* **Task requirements**
Give back the data below exactly, with every line kept the same.

[Source texts of formatted documents]
%%

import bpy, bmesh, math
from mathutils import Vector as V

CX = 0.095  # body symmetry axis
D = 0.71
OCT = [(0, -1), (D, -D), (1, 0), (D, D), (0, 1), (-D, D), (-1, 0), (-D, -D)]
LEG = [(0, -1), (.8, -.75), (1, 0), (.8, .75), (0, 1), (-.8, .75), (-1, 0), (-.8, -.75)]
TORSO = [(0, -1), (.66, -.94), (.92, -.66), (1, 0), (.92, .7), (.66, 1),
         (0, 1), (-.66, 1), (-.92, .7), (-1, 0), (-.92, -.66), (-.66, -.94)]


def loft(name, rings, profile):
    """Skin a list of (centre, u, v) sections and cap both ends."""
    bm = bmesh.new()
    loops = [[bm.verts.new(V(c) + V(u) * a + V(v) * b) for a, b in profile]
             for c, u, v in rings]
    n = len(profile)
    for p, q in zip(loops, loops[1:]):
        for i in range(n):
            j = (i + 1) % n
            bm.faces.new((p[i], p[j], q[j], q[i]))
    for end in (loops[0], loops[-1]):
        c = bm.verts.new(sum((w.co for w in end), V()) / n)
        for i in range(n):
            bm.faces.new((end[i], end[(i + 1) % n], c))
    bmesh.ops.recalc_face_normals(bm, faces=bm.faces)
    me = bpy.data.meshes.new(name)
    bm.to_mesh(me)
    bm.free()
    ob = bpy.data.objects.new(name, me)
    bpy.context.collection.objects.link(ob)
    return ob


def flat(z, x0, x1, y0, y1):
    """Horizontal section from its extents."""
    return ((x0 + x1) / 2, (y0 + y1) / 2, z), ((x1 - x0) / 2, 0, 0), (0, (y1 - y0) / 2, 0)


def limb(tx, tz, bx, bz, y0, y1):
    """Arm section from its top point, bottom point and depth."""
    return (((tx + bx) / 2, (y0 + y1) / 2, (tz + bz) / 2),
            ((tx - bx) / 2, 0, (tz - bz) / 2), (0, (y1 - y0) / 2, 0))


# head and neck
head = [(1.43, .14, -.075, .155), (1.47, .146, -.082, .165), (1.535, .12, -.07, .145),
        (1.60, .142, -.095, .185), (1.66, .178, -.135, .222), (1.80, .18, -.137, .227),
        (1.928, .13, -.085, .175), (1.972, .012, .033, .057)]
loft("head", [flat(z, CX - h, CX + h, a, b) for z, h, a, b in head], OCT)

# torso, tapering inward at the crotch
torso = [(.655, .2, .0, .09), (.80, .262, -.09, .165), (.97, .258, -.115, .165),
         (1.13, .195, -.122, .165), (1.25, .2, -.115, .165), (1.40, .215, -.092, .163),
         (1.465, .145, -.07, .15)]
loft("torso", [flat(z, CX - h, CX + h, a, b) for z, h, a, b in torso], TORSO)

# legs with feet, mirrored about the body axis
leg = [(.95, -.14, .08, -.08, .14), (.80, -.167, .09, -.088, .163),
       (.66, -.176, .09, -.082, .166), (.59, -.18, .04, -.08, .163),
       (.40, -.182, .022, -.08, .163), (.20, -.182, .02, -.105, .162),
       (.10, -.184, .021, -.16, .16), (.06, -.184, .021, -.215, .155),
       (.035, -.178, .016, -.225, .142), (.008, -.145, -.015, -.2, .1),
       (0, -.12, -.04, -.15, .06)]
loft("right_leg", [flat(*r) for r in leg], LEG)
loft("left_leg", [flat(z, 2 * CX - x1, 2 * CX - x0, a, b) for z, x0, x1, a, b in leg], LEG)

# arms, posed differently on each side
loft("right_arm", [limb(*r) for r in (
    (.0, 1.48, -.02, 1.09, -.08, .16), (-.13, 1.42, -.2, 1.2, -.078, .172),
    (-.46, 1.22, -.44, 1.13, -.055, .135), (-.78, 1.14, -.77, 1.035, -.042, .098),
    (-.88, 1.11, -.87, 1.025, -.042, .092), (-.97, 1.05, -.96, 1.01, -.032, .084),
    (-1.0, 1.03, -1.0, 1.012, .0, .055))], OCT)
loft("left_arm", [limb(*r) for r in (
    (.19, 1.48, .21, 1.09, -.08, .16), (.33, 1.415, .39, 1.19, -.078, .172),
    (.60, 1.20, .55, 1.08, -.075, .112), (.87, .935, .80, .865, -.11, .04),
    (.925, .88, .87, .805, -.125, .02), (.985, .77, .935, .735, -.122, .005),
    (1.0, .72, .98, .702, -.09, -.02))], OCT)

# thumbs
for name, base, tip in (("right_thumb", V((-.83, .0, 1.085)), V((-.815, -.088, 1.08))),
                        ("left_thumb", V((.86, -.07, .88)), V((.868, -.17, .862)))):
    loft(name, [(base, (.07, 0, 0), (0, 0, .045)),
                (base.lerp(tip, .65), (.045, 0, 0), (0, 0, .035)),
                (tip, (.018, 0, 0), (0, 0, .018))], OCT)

%%

* **Result of the exercise**
import bpy, bmesh, math
from mathutils import Vector as V

CX = 0.095  # body symmetry axis
D = 0.71
OCT = [(0, -1), (D, -D), (1, 0), (D, D), (0, 1), (-D, D), (-1, 0), (-D, -D)]
LEG = [(0, -1), (.8, -.75), (1, 0), (.8, .75), (0, 1), (-.8, .75), (-1, 0), (-.8, -.75)]
TORSO = [(0, -1), (.66, -.94), (.92, -.66), (1, 0), (.92, .7), (.66, 1),
         (0, 1), (-.66, 1), (-.92, .7), (-1, 0), (-.92, -.66), (-.66, -.94)]


def loft(name, rings, profile):
    """Skin a list of (centre, u, v) sections and cap both ends."""
    bm = bmesh.new()
    loops = [[bm.verts.new(V(c) + V(u) * a + V(v) * b) for a, b in profile]
             for c, u, v in rings]
    n = len(profile)
    for p, q in zip(loops, loops[1:]):
        for i in range(n):
            j = (i + 1) % n
            bm.faces.new((p[i], p[j], q[j], q[i]))
    for end in (loops[0], loops[-1]):
        c = bm.verts.new(sum((w.co for w in end), V()) / n)
        for i in range(n):
            bm.faces.new((end[i], end[(i + 1) % n], c))
    bmesh.ops.recalc_face_normals(bm, faces=bm.faces)
    me = bpy.data.meshes.new(name)
    bm.to_mesh(me)
    bm.free()
    ob = bpy.data.objects.new(name, me)
    bpy.context.collection.objects.link(ob)
    return ob


def flat(z, x0, x1, y0, y1):
    """Horizontal section from its extents."""
    return ((x0 + x1) / 2, (y0 + y1) / 2, z), ((x1 - x0) / 2, 0, 0), (0, (y1 - y0) / 2, 0)


def limb(tx, tz, bx, bz, y0, y1):
    """Arm section from its top point, bottom point and depth."""
    return (((tx + bx) / 2, (y0 + y1) / 2, (tz + bz) / 2),
            ((tx - bx) / 2, 0, (tz - bz) / 2), (0, (y1 - y0) / 2, 0))


# head and neck
head = [(1.43, .14, -.075, .155), (1.47, .146, -.082, .165), (1.535, .12, -.07, .145),
        (1.60, .142, -.095, .185), (1.66, .178, -.135, .222), (1.80, .18, -.137, .227),
        (1.928, .13, -.085, .175), (1.972, .012, .033, .057)]
loft("head", [flat(z, CX - h, CX + h, a, b) for z, h, a, b in head], OCT)

# torso, tapering inward at the crotch
torso = [(.655, .2, .0, .09), (.80, .262, -.09, .165), (.97, .258, -.115, .165),
         (1.13, .195, -.122, .165), (1.25, .2, -.115, .165), (1.40, .215, -.092, .163),
         (1.465, .145, -.07, .15)]
loft("torso", [flat(z, CX - h, CX + h, a, b) for z, h, a, b in torso], TORSO)

# legs with feet, mirrored about the body axis
leg = [(.95, -.14, .08, -.08, .14), (.80, -.167, .09, -.088, .163),
       (.66, -.176, .09, -.082, .166), (.59, -.18, .04, -.08, .163),
       (.40, -.182, .022, -.08, .163), (.20, -.182, .02, -.105, .162),
       (.10, -.184, .021, -.16, .16), (.06, -.184, .021, -.215, .155),
       (.035, -.178, .016, -.225, .142), (.008, -.145, -.015, -.2, .1),
       (0, -.12, -.04, -.15, .06)]
loft("right_leg", [flat(*r) for r in leg], LEG)
loft("left_leg", [flat(z, 2 * CX - x1, 2 * CX - x0, a, b) for z, x0, x1, a, b in leg], LEG)

# arms, posed differently on each side
loft("right_arm", [limb(*r) for r in (
    (.0, 1.48, -.02, 1.09, -.08, .16), (-.13, 1.42, -.2, 1.2, -.078, .172),
    (-.46, 1.22, -.44, 1.13, -.055, .135), (-.78, 1.14, -.77, 1.035, -.042, .098),
    (-.88, 1.11, -.87, 1.025, -.042, .092), (-.97, 1.05, -.96, 1.01, -.032, .084),
    (-1.0, 1.03, -1.0, 1.012, .0, .055))], OCT)
loft("left_arm", [limb(*r) for r in (
    (.19, 1.48, .21, 1.09, -.08, .16), (.33, 1.415, .39, 1.19, -.078, .172),
    (.60, 1.20, .55, 1.08, -.075, .112), (.87, .935, .80, .865, -.11, .04),
    (.925, .88, .87, .805, -.125, .02), (.985, .77, .935, .735, -.122, .005),
    (1.0, .72, .98, .702, -.09, -.02))], OCT)

# thumbs
for name, base, tip in (("right_thumb", V((-.83, .0, 1.085)), V((-.815, -.088, 1.08))),
                        ("left_thumb", V((.86, -.07, .88)), V((.868, -.17, .862)))):
    loft(name, [(base, (.07, 0, 0), (0, 0, .045)),
                (base.lerp(tip, .65), (.045, 0, 0), (0, 0, .035)),
                (tip, (.018, 0, 0), (0, 0, .018))], OCT)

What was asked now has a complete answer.